Bariatric Surgery and Diabetes

By on February 27, 2012
Womens bariatric surgery before and after

More than 67 million Americans are obese, according to the National Center for Health Statistics. And being overweight is one of the primary risk factors for Type 2 diabetes.

Carrying excess body weight raises the risk of developing diabetes because it increases the body’s resistance to insulin, making it harder to lower blood sugar levels. Over an extended period, people with high blood sugar levels and diabetes may experience heart disease, stroke, blindness, kidney failure, leg and foot amputations, and complications during pregnancy.

Many people who are obese or morbidly obese turn to bariatric surgery to help them lose weight when other weight loss efforts fail. Bariatric surgery helps achieve long-term weight loss by either reducing the size of the stomach to decrease the amount of food it can hold, or by shortening the small intestine to reduce the amount of calories and nutrients the body can absorb.

Bariatric Surgery and Diabetes

In addition to helping patients lose weight, bariatric surgery also has been shown to decrease the incidence of Type 2 diabetes. A study published in the Journal of the American Medical Association showed that obese patients with Type 2 diabetes who underwent gastric banding were five times more likely to have their diabetes go into complete remission compared to patients who followed conventional weight loss therapies. Other studies have reported similar results.
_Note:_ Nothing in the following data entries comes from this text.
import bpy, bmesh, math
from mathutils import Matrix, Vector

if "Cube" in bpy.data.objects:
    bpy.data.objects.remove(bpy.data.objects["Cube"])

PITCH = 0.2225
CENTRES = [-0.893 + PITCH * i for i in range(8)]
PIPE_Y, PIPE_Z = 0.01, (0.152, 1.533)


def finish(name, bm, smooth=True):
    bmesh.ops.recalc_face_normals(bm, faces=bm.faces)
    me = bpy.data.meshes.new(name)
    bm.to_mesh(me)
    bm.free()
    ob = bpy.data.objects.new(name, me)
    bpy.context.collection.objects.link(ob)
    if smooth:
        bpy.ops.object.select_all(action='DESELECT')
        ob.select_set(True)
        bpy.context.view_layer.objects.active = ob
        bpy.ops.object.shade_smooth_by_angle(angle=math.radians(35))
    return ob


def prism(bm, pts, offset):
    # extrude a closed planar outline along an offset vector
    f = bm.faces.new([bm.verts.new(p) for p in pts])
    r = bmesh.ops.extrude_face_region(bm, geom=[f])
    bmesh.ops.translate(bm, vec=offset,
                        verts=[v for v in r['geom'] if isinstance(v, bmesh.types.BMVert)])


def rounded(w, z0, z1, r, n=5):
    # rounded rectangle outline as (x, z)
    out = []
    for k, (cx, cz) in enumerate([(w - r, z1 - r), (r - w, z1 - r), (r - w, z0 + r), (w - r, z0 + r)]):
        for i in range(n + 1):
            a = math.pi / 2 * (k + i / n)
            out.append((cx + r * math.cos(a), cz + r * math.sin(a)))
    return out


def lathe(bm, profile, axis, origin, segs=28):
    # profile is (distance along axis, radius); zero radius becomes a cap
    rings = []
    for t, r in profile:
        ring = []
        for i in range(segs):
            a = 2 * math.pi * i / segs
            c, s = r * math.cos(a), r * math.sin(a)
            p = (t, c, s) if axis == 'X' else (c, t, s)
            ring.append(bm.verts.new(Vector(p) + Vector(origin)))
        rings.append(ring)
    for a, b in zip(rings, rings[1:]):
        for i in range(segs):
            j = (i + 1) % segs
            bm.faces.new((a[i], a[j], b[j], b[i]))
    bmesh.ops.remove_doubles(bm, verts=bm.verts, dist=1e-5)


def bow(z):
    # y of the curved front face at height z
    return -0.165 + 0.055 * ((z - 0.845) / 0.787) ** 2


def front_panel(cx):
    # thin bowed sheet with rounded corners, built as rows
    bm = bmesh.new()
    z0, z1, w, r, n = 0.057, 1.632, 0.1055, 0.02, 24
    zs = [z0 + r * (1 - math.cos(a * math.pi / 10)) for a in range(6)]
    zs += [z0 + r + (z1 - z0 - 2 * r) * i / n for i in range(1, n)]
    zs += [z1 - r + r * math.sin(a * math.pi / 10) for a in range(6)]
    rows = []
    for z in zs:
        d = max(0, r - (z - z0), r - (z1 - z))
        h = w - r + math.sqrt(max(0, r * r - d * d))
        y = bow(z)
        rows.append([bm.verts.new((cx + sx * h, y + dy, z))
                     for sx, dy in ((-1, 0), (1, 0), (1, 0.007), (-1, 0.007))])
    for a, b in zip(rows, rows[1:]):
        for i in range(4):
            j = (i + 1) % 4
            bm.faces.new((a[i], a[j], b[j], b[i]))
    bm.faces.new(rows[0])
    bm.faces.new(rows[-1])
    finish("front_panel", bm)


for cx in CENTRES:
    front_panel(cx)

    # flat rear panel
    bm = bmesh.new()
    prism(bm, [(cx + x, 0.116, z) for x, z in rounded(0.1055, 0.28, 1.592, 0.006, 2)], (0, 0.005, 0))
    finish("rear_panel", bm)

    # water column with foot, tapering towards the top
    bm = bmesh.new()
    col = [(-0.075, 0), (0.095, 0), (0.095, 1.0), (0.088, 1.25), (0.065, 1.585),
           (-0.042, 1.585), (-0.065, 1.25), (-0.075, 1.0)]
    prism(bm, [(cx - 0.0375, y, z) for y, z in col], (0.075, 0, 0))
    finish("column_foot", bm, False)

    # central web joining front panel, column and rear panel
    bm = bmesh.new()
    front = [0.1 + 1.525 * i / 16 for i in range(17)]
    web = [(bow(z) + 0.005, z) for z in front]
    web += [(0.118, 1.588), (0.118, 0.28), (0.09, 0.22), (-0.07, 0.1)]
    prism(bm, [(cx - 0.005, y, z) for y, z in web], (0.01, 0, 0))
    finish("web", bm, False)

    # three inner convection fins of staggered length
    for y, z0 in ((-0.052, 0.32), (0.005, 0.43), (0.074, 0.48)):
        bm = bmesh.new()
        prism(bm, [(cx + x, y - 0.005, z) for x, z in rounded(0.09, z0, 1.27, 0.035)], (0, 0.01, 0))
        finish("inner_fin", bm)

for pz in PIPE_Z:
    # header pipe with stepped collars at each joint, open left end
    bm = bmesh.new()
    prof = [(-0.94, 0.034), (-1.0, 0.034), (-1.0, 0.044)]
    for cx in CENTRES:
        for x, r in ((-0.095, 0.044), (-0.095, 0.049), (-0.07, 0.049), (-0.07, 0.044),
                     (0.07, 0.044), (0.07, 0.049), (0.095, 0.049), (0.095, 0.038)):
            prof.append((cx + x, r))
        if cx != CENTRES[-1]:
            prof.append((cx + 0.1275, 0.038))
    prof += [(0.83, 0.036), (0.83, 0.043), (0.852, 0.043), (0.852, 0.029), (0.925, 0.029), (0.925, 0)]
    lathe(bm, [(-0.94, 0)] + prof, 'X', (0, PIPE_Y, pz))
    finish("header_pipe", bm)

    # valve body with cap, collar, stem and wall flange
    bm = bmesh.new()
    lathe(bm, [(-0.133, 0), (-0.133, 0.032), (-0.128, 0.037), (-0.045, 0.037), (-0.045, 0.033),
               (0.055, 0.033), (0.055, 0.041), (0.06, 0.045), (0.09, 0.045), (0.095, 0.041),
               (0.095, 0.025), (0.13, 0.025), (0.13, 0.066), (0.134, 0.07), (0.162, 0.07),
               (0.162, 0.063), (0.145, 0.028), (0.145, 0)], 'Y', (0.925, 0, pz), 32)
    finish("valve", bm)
Researchers at Johns Hopkins University found that nearly 75 percent of patients who had surgery to reduce the size of their stomachs eliminated their diabetes medications within six months.
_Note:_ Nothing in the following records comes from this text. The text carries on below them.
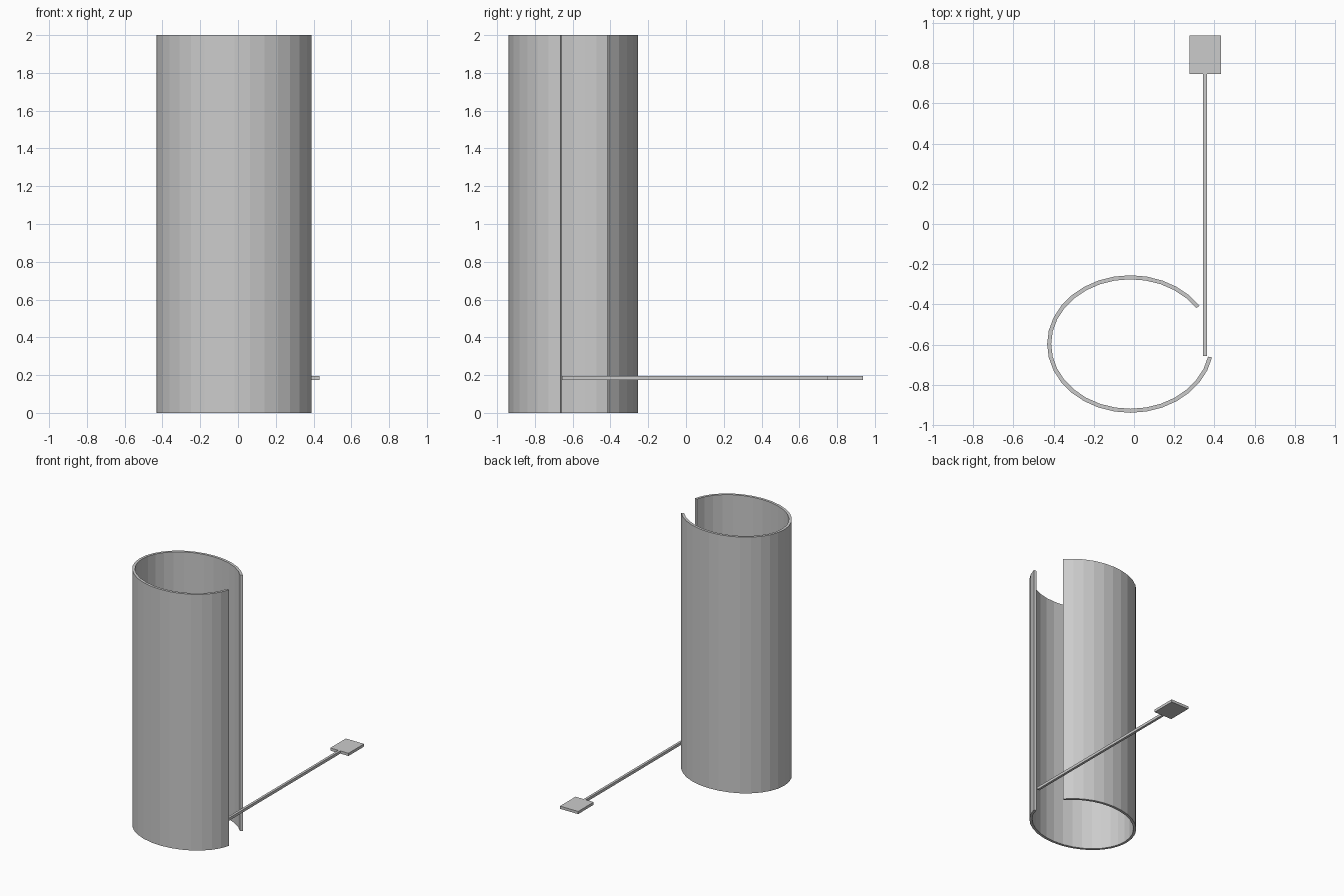
import bpy, bmesh
from math import cos, sin, pi

if "Cube" in bpy.data.objects:
    bpy.data.objects.remove(bpy.data.objects["Cube"])

HEIGHT = 2.0
CX, CY = -0.018, -0.597      # shell centre
RX, RY = 0.414, 0.342        # outer radii of the oval
WALL = 0.02
SIDES = 32                   # full oval; the slot leaves out four sides
FIRST, LAST = 3, 31


def finish(name, bm):
    bmesh.ops.recalc_face_normals(bm, faces=bm.faces)
    mesh = bpy.data.meshes.new(name)
    bm.to_mesh(mesh)
    bm.free()
    obj = bpy.data.objects.new(name, mesh)
    bpy.context.collection.objects.link(obj)
    return obj


def box(name, x0, x1, y0, y1, z0, z1):
    bm = bmesh.new()
    bmesh.ops.create_cube(bm, size=1)
    for v in bm.verts:
        v.co.x = x1 if v.co.x > 0 else x0
        v.co.y = y1 if v.co.y > 0 else y0
        v.co.z = z1 if v.co.z > 0 else z0
    return finish(name, bm)


# Slotted oval tube: a four-cornered wall section at each step, bridged
bm = bmesh.new()
sections = []
for i in range(FIRST, LAST + 1):
    a = 2 * pi * i / SIDES
    sections.append([
        bm.verts.new((CX + (RX - t) * cos(a), CY + (RY - t) * sin(a), z))
        for t, z in ((0, 0), (WALL, 0), (WALL, HEIGHT), (0, HEIGHT))])
for s, n in zip(sections, sections[1:]):
    for k in range(4):
        j = (k + 1) % 4
        bm.faces.new((s[k], s[j], n[j], n[k]))
bm.faces.new(sections[0])
bm.faces.new(sections[-1])
finish("slotted_tube", bm)

# Thin arm from the slot edge, ending in a flat pedal
box("pedal_arm", 0.343, 0.362, -0.657, 0.746, 0.175, 0.196)
box("pedal_plate", 0.275, 0.432, 0.746, 0.938, 0.175, 0.196)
Diabetes Improves Right After Bariatric Surgery

Following bariatric surgery, diabetes improves even before substantial weight loss. Research has shown that hormones in a stomach that has been altered by surgery can manage blood glucose levels better than just weight loss by itself. These hormones help control food intake and improve insulin secretion and insulin sensitivity, resulting in a stabilization of blood sugar levels.
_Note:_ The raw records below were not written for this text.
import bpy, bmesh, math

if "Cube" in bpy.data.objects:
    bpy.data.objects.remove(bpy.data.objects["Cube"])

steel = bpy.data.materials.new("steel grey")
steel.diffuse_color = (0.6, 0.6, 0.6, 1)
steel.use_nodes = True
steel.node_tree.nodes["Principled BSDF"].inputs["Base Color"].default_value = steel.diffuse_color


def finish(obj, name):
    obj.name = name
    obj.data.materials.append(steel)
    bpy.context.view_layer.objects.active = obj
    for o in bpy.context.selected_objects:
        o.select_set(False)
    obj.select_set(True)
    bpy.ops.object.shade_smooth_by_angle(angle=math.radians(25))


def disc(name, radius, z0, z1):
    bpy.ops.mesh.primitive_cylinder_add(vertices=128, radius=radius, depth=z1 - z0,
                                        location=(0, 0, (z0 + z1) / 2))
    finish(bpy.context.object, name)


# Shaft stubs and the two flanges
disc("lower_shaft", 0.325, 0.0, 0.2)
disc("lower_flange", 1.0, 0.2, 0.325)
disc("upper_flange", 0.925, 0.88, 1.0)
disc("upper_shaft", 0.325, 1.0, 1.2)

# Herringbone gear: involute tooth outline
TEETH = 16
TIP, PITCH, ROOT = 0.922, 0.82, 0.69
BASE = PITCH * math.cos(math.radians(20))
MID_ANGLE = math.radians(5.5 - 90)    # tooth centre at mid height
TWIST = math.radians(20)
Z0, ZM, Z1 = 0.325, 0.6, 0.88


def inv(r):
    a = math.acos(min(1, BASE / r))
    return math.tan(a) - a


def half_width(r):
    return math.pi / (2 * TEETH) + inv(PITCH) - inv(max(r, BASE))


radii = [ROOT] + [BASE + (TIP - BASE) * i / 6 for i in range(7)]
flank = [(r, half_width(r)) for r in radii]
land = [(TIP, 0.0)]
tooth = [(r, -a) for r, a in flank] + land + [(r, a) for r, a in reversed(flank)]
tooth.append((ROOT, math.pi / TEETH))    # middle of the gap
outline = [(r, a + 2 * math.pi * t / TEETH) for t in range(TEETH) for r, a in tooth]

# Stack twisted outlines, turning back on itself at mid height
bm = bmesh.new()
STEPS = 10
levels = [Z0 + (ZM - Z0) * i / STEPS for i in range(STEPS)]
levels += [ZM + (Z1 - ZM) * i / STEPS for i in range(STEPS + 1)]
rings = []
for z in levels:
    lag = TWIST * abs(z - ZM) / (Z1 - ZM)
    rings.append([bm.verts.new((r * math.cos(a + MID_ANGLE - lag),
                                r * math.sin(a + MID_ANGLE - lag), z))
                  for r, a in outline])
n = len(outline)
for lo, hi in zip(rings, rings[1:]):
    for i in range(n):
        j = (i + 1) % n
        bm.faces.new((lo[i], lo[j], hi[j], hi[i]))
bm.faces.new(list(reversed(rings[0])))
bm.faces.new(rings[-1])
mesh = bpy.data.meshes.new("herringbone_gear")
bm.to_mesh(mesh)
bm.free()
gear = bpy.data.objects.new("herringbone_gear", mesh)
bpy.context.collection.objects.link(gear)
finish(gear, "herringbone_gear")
In addition to improving diabetes, bariatric surgery can have positive effects on other conditions associated with obesity, including hypertension, high cholesterol, sleep apnea, joint disease, asthma and infertility.